RAW DATA:

++++++++++

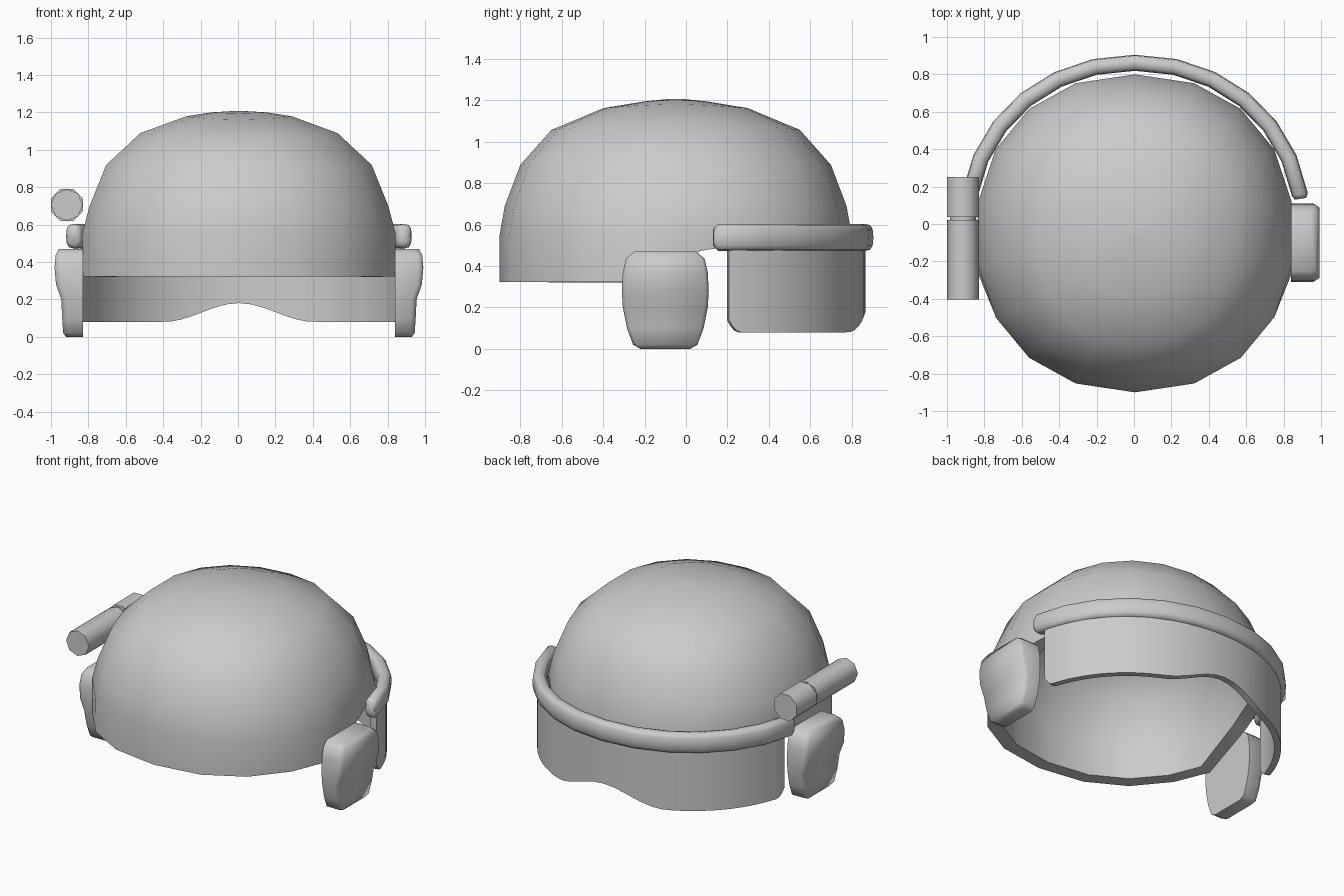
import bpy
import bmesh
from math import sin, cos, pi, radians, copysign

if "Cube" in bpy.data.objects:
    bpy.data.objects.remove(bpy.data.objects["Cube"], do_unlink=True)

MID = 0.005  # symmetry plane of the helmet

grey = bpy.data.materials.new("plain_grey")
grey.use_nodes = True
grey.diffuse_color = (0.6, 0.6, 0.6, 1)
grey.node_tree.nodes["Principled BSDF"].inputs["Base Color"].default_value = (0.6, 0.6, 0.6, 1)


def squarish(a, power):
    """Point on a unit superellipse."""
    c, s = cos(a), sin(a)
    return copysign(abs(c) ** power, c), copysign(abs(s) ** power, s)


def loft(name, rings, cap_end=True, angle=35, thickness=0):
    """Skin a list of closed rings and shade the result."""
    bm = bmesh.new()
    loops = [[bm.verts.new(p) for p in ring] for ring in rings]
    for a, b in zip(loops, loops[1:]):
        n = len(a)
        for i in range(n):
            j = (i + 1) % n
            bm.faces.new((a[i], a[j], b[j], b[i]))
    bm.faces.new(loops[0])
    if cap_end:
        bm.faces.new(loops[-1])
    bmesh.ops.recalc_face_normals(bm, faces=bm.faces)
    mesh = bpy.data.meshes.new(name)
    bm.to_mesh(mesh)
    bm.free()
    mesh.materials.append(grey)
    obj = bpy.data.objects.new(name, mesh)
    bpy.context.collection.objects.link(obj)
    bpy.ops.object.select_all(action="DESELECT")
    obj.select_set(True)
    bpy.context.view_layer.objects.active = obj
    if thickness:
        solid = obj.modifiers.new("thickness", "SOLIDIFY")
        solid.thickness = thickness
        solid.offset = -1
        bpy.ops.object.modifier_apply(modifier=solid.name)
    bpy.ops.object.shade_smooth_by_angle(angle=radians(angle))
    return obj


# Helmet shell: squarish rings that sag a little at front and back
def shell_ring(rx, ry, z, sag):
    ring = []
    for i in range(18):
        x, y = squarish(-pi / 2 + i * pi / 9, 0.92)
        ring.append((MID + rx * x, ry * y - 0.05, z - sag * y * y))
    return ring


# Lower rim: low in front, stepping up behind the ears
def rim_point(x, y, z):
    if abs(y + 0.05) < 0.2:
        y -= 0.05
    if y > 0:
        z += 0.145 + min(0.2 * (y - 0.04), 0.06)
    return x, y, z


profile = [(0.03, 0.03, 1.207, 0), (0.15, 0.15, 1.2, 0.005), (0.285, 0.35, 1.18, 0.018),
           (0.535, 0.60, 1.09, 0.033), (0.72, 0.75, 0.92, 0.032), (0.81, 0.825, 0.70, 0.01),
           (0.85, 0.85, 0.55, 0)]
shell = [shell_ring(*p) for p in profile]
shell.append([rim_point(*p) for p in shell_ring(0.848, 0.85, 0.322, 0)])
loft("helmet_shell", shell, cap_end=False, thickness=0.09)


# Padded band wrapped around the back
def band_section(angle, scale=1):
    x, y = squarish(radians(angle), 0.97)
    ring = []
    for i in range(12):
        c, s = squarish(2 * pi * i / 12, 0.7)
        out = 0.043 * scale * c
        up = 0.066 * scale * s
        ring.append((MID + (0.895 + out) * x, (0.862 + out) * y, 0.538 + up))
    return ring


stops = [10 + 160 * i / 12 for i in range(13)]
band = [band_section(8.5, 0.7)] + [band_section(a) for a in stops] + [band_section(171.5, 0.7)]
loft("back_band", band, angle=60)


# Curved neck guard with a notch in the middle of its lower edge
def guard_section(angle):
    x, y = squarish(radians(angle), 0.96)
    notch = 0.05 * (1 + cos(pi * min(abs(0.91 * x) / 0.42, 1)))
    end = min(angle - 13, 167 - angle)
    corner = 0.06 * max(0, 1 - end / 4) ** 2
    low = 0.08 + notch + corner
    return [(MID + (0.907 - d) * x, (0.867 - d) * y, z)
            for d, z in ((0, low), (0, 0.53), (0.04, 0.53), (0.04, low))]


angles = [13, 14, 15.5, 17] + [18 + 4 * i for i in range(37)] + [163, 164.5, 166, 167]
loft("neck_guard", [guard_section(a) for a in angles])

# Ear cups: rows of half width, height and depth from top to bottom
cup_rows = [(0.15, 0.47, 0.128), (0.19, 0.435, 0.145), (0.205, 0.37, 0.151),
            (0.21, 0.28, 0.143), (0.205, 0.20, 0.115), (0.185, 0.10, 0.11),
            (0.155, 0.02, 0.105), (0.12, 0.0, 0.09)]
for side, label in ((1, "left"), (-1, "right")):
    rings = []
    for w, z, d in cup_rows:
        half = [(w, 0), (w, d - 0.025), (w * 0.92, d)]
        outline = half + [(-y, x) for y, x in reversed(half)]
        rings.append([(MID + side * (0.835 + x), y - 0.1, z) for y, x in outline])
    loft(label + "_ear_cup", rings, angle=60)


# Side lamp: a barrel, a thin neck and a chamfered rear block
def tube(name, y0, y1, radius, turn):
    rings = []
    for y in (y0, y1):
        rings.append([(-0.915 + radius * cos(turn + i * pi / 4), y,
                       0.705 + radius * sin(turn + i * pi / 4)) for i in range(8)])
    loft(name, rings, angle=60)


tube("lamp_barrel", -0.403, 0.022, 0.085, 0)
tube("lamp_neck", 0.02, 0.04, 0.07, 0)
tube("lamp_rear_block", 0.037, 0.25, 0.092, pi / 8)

++++++++++

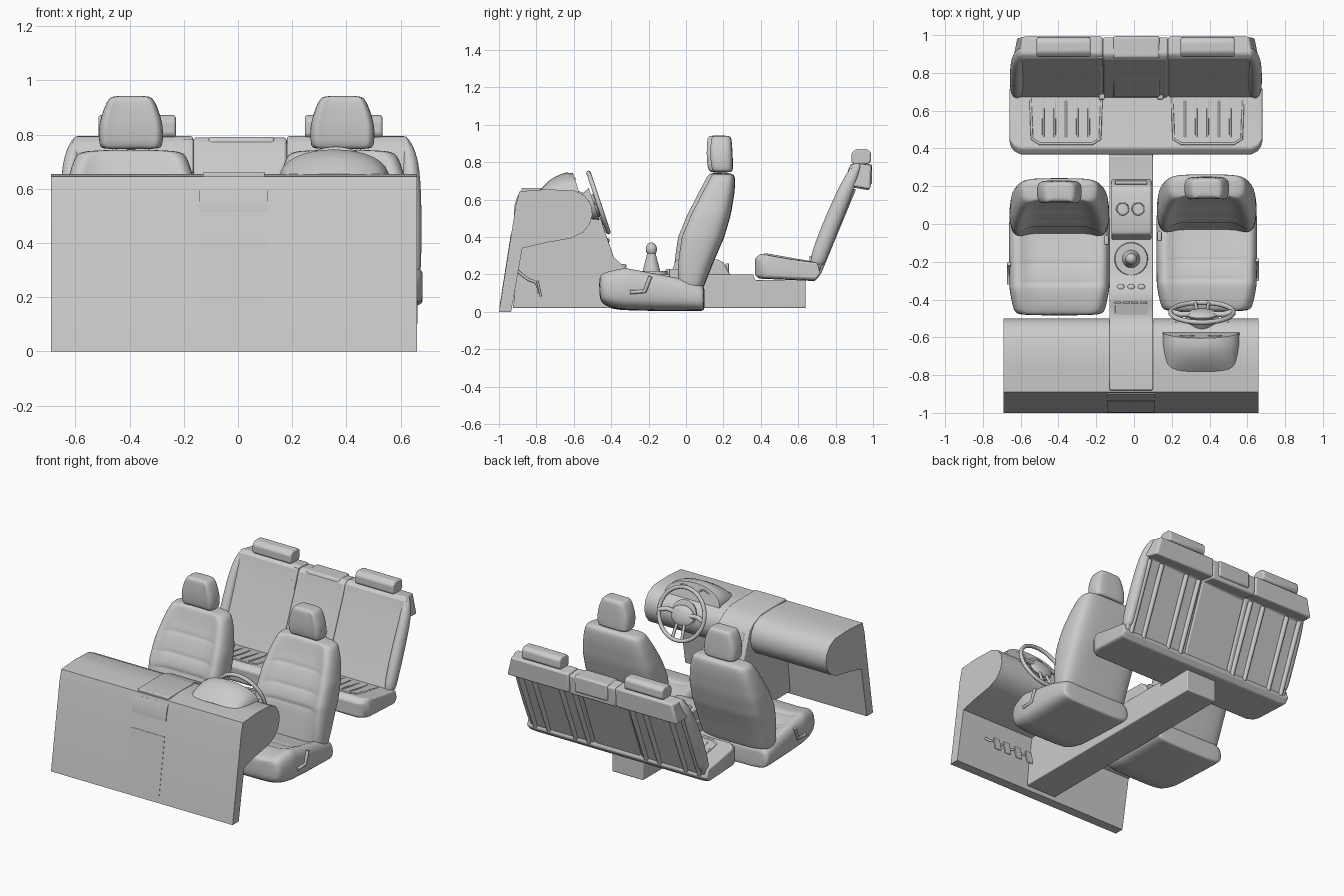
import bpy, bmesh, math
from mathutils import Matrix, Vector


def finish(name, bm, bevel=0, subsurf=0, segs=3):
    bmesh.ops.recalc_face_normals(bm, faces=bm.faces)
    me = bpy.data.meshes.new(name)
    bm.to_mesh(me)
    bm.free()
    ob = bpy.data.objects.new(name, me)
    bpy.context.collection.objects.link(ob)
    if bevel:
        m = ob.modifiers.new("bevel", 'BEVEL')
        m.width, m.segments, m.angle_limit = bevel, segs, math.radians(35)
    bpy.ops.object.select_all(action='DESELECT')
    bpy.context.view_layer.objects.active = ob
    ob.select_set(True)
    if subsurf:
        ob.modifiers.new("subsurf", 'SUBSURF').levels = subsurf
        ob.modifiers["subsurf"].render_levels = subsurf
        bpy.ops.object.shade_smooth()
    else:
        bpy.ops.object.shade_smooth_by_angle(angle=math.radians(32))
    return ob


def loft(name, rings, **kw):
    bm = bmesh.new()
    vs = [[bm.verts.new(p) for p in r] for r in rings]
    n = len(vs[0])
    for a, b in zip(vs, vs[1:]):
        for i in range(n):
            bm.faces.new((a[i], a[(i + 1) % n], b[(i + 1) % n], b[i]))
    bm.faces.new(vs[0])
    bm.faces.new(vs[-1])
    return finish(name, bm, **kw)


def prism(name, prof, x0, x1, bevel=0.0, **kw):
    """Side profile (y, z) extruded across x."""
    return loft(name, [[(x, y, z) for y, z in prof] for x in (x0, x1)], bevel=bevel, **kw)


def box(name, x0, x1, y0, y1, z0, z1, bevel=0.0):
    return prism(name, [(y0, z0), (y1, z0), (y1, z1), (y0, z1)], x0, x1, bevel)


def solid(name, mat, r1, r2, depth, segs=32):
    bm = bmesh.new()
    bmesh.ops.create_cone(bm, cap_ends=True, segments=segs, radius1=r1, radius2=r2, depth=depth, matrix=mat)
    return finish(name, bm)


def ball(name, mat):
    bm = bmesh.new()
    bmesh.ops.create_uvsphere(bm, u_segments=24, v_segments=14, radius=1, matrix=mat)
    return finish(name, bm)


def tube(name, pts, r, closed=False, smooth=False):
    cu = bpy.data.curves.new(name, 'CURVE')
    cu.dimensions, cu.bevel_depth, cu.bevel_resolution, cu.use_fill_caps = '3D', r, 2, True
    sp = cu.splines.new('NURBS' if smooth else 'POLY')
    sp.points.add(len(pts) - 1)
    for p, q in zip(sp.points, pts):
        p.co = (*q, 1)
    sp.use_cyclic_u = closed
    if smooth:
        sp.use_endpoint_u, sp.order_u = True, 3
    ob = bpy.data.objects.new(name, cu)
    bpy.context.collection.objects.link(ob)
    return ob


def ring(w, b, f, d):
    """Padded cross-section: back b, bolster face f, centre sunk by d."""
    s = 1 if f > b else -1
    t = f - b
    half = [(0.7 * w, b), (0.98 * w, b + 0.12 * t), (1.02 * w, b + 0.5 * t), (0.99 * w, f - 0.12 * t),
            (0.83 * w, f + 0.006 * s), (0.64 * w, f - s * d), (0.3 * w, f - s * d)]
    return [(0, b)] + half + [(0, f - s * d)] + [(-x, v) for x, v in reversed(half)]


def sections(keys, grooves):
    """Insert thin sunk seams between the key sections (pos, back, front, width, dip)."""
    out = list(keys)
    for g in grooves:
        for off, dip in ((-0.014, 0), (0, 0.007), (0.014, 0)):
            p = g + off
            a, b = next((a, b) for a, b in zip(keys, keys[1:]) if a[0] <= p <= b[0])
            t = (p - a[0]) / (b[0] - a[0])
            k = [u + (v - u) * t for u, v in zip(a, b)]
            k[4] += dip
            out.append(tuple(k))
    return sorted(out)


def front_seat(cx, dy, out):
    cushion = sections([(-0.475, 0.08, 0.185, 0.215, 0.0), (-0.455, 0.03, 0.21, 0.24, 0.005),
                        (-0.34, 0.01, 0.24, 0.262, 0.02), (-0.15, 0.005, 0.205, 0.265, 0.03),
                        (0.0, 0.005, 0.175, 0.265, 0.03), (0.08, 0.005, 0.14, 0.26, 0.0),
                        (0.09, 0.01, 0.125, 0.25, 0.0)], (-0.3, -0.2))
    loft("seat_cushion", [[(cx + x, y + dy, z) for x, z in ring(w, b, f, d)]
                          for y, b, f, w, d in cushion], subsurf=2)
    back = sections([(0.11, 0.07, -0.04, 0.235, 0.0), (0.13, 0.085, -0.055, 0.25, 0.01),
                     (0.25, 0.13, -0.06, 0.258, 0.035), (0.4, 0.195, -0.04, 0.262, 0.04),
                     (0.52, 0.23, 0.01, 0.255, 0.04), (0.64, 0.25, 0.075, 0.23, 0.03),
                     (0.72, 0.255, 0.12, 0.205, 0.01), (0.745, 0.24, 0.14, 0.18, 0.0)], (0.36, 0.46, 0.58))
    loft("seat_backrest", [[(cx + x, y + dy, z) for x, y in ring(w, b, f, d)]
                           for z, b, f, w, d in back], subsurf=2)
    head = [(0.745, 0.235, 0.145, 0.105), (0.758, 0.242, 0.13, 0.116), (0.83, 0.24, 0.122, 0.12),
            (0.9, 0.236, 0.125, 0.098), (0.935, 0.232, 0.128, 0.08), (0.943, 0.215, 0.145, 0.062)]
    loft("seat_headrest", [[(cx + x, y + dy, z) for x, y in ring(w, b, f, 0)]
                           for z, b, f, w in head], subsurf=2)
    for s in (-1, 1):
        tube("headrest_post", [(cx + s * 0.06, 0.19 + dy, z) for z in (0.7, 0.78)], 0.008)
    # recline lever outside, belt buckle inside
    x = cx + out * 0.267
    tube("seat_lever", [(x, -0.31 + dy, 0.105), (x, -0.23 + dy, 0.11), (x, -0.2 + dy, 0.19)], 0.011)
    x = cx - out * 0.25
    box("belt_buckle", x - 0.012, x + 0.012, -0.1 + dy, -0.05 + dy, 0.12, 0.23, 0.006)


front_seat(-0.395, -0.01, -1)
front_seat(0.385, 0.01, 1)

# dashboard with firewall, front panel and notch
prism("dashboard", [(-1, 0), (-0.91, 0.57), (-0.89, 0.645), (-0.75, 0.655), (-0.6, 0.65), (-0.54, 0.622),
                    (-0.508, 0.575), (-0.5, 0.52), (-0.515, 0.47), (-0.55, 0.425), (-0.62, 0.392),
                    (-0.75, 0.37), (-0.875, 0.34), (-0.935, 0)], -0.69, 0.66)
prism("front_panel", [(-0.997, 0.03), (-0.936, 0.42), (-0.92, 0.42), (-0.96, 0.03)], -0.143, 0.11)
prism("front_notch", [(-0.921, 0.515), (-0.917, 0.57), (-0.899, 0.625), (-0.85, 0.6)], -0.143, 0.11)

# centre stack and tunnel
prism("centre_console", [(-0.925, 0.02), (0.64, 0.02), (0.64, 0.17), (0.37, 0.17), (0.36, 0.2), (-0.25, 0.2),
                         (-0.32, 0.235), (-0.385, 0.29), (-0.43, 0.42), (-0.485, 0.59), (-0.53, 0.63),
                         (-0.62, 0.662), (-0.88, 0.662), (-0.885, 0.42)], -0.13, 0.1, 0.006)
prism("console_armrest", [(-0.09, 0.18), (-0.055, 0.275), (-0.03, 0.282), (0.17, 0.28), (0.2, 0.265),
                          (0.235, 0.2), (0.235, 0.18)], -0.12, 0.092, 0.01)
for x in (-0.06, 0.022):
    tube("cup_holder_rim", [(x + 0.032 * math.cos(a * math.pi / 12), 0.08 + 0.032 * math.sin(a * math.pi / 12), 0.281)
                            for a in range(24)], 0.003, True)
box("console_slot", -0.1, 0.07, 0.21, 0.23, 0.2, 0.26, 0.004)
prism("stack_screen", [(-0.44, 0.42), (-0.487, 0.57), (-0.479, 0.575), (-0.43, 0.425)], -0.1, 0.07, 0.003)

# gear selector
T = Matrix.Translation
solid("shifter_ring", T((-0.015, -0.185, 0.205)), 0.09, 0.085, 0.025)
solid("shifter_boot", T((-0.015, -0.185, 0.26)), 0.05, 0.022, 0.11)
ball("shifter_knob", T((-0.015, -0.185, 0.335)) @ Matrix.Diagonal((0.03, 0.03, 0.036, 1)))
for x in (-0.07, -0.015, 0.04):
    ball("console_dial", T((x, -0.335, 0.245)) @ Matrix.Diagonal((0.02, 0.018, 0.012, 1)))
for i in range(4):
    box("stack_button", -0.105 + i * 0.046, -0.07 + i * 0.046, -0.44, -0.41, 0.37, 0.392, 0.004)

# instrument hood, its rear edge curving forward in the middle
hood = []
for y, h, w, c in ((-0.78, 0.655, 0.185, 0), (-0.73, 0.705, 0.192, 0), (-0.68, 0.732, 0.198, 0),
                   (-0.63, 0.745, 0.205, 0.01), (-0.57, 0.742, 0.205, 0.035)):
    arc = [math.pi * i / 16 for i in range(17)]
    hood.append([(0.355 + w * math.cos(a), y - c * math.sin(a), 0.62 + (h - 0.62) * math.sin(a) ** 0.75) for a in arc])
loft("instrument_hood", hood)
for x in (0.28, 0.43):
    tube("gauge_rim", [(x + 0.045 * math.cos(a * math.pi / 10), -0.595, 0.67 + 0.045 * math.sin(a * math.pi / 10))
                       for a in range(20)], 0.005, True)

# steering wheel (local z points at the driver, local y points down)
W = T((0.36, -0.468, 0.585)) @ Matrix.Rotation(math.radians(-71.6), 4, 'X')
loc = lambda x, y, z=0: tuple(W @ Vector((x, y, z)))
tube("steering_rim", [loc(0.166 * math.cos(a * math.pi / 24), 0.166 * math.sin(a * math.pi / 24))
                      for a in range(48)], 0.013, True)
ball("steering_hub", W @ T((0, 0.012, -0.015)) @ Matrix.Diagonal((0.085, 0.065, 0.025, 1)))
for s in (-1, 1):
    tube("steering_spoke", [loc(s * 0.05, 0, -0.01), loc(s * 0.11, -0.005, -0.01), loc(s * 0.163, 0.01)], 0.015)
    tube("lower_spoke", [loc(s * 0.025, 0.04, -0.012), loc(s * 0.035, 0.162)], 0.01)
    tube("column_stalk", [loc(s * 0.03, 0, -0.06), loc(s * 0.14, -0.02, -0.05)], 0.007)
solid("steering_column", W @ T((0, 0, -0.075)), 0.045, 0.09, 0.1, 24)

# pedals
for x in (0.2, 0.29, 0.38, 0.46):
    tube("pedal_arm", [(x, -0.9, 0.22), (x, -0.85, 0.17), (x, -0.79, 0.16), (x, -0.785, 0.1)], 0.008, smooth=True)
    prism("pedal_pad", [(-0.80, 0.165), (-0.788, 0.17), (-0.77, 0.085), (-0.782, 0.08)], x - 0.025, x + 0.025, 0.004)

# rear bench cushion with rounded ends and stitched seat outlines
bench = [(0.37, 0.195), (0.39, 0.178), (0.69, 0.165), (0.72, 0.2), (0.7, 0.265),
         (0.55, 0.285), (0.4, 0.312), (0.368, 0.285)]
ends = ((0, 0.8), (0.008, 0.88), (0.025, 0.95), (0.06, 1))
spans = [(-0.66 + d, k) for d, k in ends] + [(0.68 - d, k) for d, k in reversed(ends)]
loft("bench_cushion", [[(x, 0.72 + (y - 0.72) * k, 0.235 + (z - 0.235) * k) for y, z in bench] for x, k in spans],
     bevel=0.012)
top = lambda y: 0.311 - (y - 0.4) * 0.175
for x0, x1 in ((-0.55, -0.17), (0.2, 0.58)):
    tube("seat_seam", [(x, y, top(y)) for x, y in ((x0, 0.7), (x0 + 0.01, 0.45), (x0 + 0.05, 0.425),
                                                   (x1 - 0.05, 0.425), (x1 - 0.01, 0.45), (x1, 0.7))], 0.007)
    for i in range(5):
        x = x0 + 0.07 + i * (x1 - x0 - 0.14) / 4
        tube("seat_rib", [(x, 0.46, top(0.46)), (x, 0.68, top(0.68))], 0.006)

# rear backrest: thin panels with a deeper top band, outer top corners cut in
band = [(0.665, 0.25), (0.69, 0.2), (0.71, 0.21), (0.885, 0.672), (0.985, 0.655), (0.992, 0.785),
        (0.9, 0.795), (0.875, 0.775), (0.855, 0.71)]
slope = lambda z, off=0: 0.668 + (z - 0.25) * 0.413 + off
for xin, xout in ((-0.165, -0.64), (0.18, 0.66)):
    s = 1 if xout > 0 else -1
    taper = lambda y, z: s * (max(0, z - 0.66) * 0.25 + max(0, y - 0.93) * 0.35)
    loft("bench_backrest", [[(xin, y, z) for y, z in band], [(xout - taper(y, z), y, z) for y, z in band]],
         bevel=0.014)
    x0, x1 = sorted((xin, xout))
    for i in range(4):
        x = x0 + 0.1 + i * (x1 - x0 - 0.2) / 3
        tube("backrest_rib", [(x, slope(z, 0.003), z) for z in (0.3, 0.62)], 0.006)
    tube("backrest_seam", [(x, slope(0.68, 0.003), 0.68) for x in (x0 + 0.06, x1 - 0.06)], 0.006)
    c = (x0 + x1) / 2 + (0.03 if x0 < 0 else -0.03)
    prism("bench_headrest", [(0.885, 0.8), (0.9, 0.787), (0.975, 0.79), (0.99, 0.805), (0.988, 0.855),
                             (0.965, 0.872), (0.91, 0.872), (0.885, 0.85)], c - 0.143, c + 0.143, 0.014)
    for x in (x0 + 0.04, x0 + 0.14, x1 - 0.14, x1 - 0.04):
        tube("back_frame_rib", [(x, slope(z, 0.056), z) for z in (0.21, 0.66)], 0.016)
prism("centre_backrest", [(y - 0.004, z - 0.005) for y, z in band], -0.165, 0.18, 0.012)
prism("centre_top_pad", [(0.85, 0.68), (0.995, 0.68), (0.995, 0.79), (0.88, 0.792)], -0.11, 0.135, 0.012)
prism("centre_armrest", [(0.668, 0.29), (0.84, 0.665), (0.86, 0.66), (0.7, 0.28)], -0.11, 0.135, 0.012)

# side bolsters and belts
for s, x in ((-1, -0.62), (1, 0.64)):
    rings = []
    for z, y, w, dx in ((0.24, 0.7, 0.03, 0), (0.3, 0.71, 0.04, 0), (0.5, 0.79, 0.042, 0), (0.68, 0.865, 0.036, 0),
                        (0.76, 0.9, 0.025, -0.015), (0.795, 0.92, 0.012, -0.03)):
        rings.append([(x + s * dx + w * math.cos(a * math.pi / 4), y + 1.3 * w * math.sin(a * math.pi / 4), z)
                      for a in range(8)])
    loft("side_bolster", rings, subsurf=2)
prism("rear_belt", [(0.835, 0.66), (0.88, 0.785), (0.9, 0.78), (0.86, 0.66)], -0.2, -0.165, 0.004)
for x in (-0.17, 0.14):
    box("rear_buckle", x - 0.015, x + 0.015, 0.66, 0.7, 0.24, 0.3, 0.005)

++++++++++

TASK: Every line above from the line with "(0.85, 0.85, 0.55, 0)]" to the line with "rings.append([(-0.915 + radius" is wanted, ends included; write them out exactly and add no other line.

RESPONSE BOX:
           (0.85, 0.85, 0.55, 0)]
shell = [shell_ring(*p) for p in profile]
shell.append([rim_point(*p) for p in shell_ring(0.848, 0.85, 0.322, 0)])
loft("helmet_shell", shell, cap_end=False, thickness=0.09)


# Padded band wrapped around the back
def band_section(angle, scale=1):
    x, y = squarish(radians(angle), 0.97)
    ring = []
    for i in range(12):
        c, s = squarish(2 * pi * i / 12, 0.7)
        out = 0.043 * scale * c
        up = 0.066 * scale * s
        ring.append((MID + (0.895 + out) * x, (0.862 + out) * y, 0.538 + up))
    return ring


stops = [10 + 160 * i / 12 for i in range(13)]
band = [band_section(8.5, 0.7)] + [band_section(a) for a in stops] + [band_section(171.5, 0.7)]
loft("back_band", band, angle=60)


# Curved neck guard with a notch in the middle of its lower edge
def guard_section(angle):
    x, y = squarish(radians(angle), 0.96)
    notch = 0.05 * (1 + cos(pi * min(abs(0.91 * x) / 0.42, 1)))
    end = min(angle - 13, 167 - angle)
    corner = 0.06 * max(0, 1 - end / 4) ** 2
    low = 0.08 + notch + corner
    return [(MID + (0.907 - d) * x, (0.867 - d) * y, z)
            for d, z in ((0, low), (0, 0.53), (0.04, 0.53), (0.04, low))]


angles = [13, 14, 15.5, 17] + [18 + 4 * i for i in range(37)] + [163, 164.5, 166, 167]
loft("neck_guard", [guard_section(a) for a in angles])

# Ear cups: rows of half width, height and depth from top to bottom
cup_rows = [(0.15, 0.47, 0.128), (0.19, 0.435, 0.145), (0.205, 0.37, 0.151),
            (0.21, 0.28, 0.143), (0.205, 0.20, 0.115), (0.185, 0.10, 0.11),
            (0.155, 0.02, 0.105), (0.12, 0.0, 0.09)]
for side, label in ((1, "left"), (-1, "right")):
    rings = []
    for w, z, d in cup_rows:
        half = [(w, 0), (w, d - 0.025), (w * 0.92, d)]
        outline = half + [(-y, x) for y, x in reversed(half)]
        rings.append([(MID + side * (0.835 + x), y - 0.1, z) for y, x in outline])
    loft(label + "_ear_cup", rings, angle=60)


# Side lamp: a barrel, a thin neck and a chamfered rear block
def tube(name, y0, y1, radius, turn):
    rings = []
    for y in (y0, y1):
        rings.append([(-0.915 + radius * cos(turn + i * pi / 4), y,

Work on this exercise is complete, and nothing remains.